The Chinese Grammar Wiki began life as an Excel spreadsheet full of grammar points organized by difficulty level. This list was needed to track the progress of AllSet Learning's clients and to design personalized grammar practice where it was most needed. But as the lists continued to grow and evolve, it quickly became apparent that it made sense to put the grammar points online, so that the newest version would always be front and center. For ease of editing, what could be better than a wiki? And if AllSet Learning teachers were to have access, why not open up access to all learners? The Chinese Grammar Wiki was developed internally for about a year before becoming public in January of 2012. Since then, it has grown tremendously, both in content and in traffic.

Probably the most important feature of the Chinese Grammar Wiki, which has always been kept at the forefront of its development, is its focus on learner level. An absolute beginner can't absorb a multitude of uses for every grammar point she encounters, and she shouldn't be expected to. And she certainly shouldn't be given frustratingly difficult example sentences when trying to grasp the most basic grammar concepts. That's why example sentences on the Chinese Grammar Wiki are plentiful, but relentlessly edited to be level-appropriate. And for the learners that can't get enough, relevant articles of all levels are always just a link away. Although the wiki aims to be 100% comprehensive, it's no coincidence that there are fewer A1 grammar points than A2 grammar points, and fewer A2 grammar points than B1 grammar points. Considerable thought and care has gone into curating and pruning the lists of grammar points.

The Chinese Grammar Wiki is not a Chinese course. Rather, it is a companion resource that can complement any Chinese class. Don't expect to read it from start to finish, or to go through the grammar point lists from top to bottom. But do expect to come back often.
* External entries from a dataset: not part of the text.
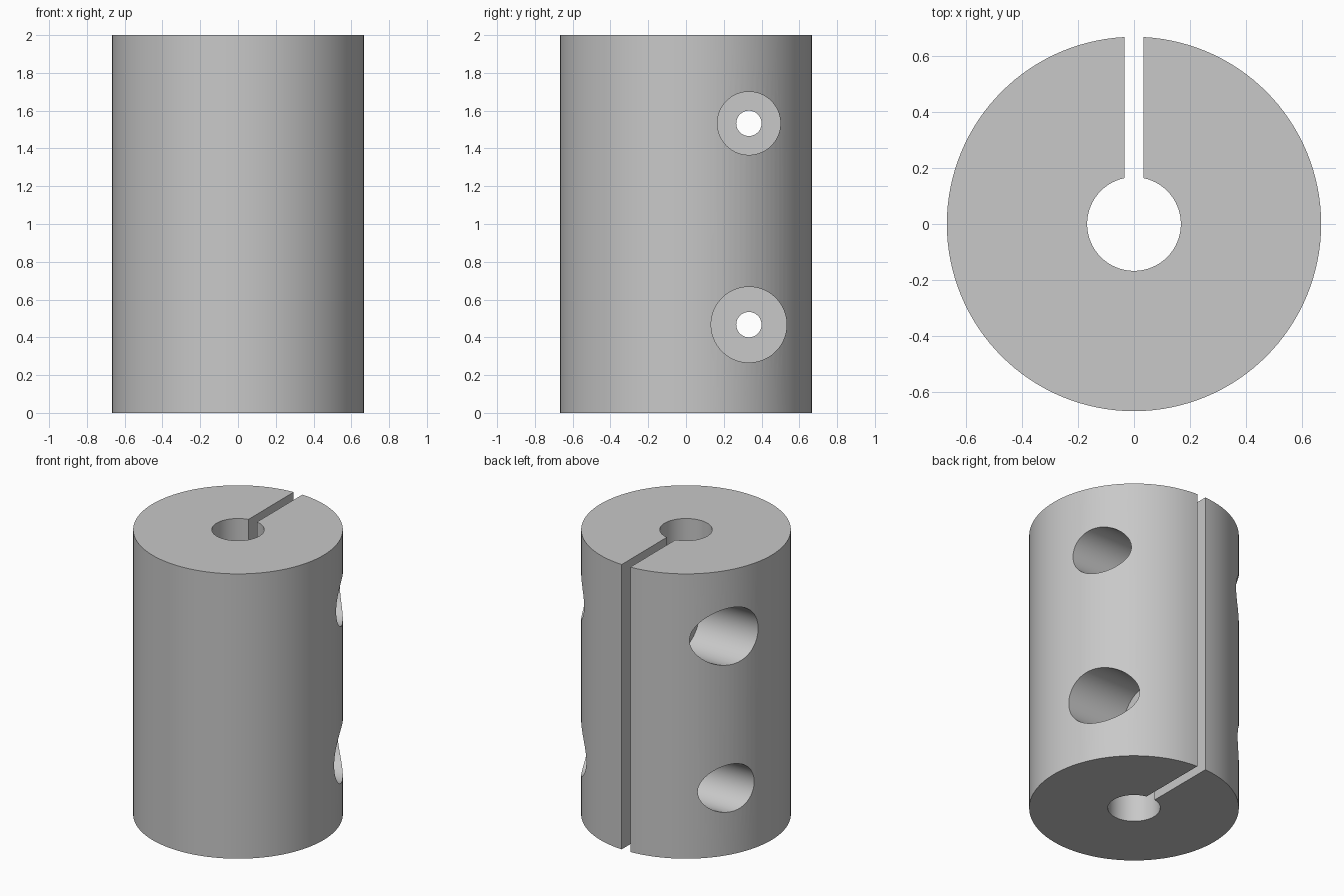
import bpy
import math

cube = bpy.data.objects.get("Cube")
if cube:
    bpy.data.objects.remove(cube, do_unlink=True)

HEIGHT, RADIUS, BORE = 2.0, 0.667, 0.167
SLOT = 0.067                    # slot width
SCREW_Y, SCREW_R = 0.333, 0.067
HEAD_R, NUT_R = 0.167, 0.2      # the two counterbore sizes
FLOOR_X = 0.2                   # counterbore floor distance from the centre
LOW_Z, HIGH_Z = 0.467, 1.533

grey = bpy.data.materials.new("grey metal")
grey.use_nodes = True
colour = (0.58, 0.58, 0.58, 1)
grey.diffuse_color = colour
grey.node_tree.nodes["Principled BSDF"].inputs["Base Color"].default_value = colour


def cylinder(name, radius, depth, location, along_x=False, sides=96):
    turn = (0, math.pi / 2, 0) if along_x else (0, 0, 0)
    bpy.ops.mesh.primitive_cylinder_add(vertices=sides, radius=radius, depth=depth,
                                        location=location, rotation=turn)
    obj = bpy.context.object
    obj.name = name
    obj.data.materials.append(grey)
    return obj


# Main body
body = cylinder("clamp_body", RADIUS, HEIGHT, (0, 0, HEIGHT / 2), sides=128)

# Shaft bore and clamping slot
cutters = [cylinder("shaft_bore_cutter", BORE, HEIGHT + 1, (0, 0, HEIGHT / 2))]
bpy.ops.mesh.primitive_cube_add(size=1, location=(0, 0.55, HEIGHT / 2))
slot = bpy.context.object
slot.name = "slot_cutter"
slot.scale = (SLOT, 0.9, HEIGHT + 1)
slot.data.materials.append(grey)
cutters.append(slot)

# Screw holes, each with a counterbore at both ends; the pair is reversed
for z, side in ((LOW_Z, 1), (HIGH_Z, -1)):
    cutters.append(cylinder("screw_hole_cutter", SCREW_R, 2, (0, SCREW_Y, z), True, 64))
    for radius, direction in ((NUT_R, side), (HEAD_R, -side)):
        x = direction * (FLOOR_X + 0.4)
        cutters.append(cylinder("counterbore_cutter", radius, 0.8, (x, SCREW_Y, z), True))

# Cut everything out of the body
for cutter in cutters:
    cut = body.modifiers.new(cutter.name, 'BOOLEAN')
    cut.operation = 'DIFFERENCE'
    cut.solver = 'EXACT'
    cut.object = cutter

bpy.ops.object.select_all(action='DESELECT')
body.select_set(True)
bpy.context.view_layer.objects.active = body
for name in [m.name for m in body.modifiers]:
    bpy.ops.object.modifier_apply(modifier=name)
for cutter in cutters:
    bpy.data.objects.remove(cutter, do_unlink=True)

bpy.ops.object.shade_smooth_by_angle(angle=math.radians(30))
And expect to get sucked into the curiously logical world of Chinese grammar.

John Pasden
Editor-in-Chief and CEO
AllSet Learning, Shanghai, China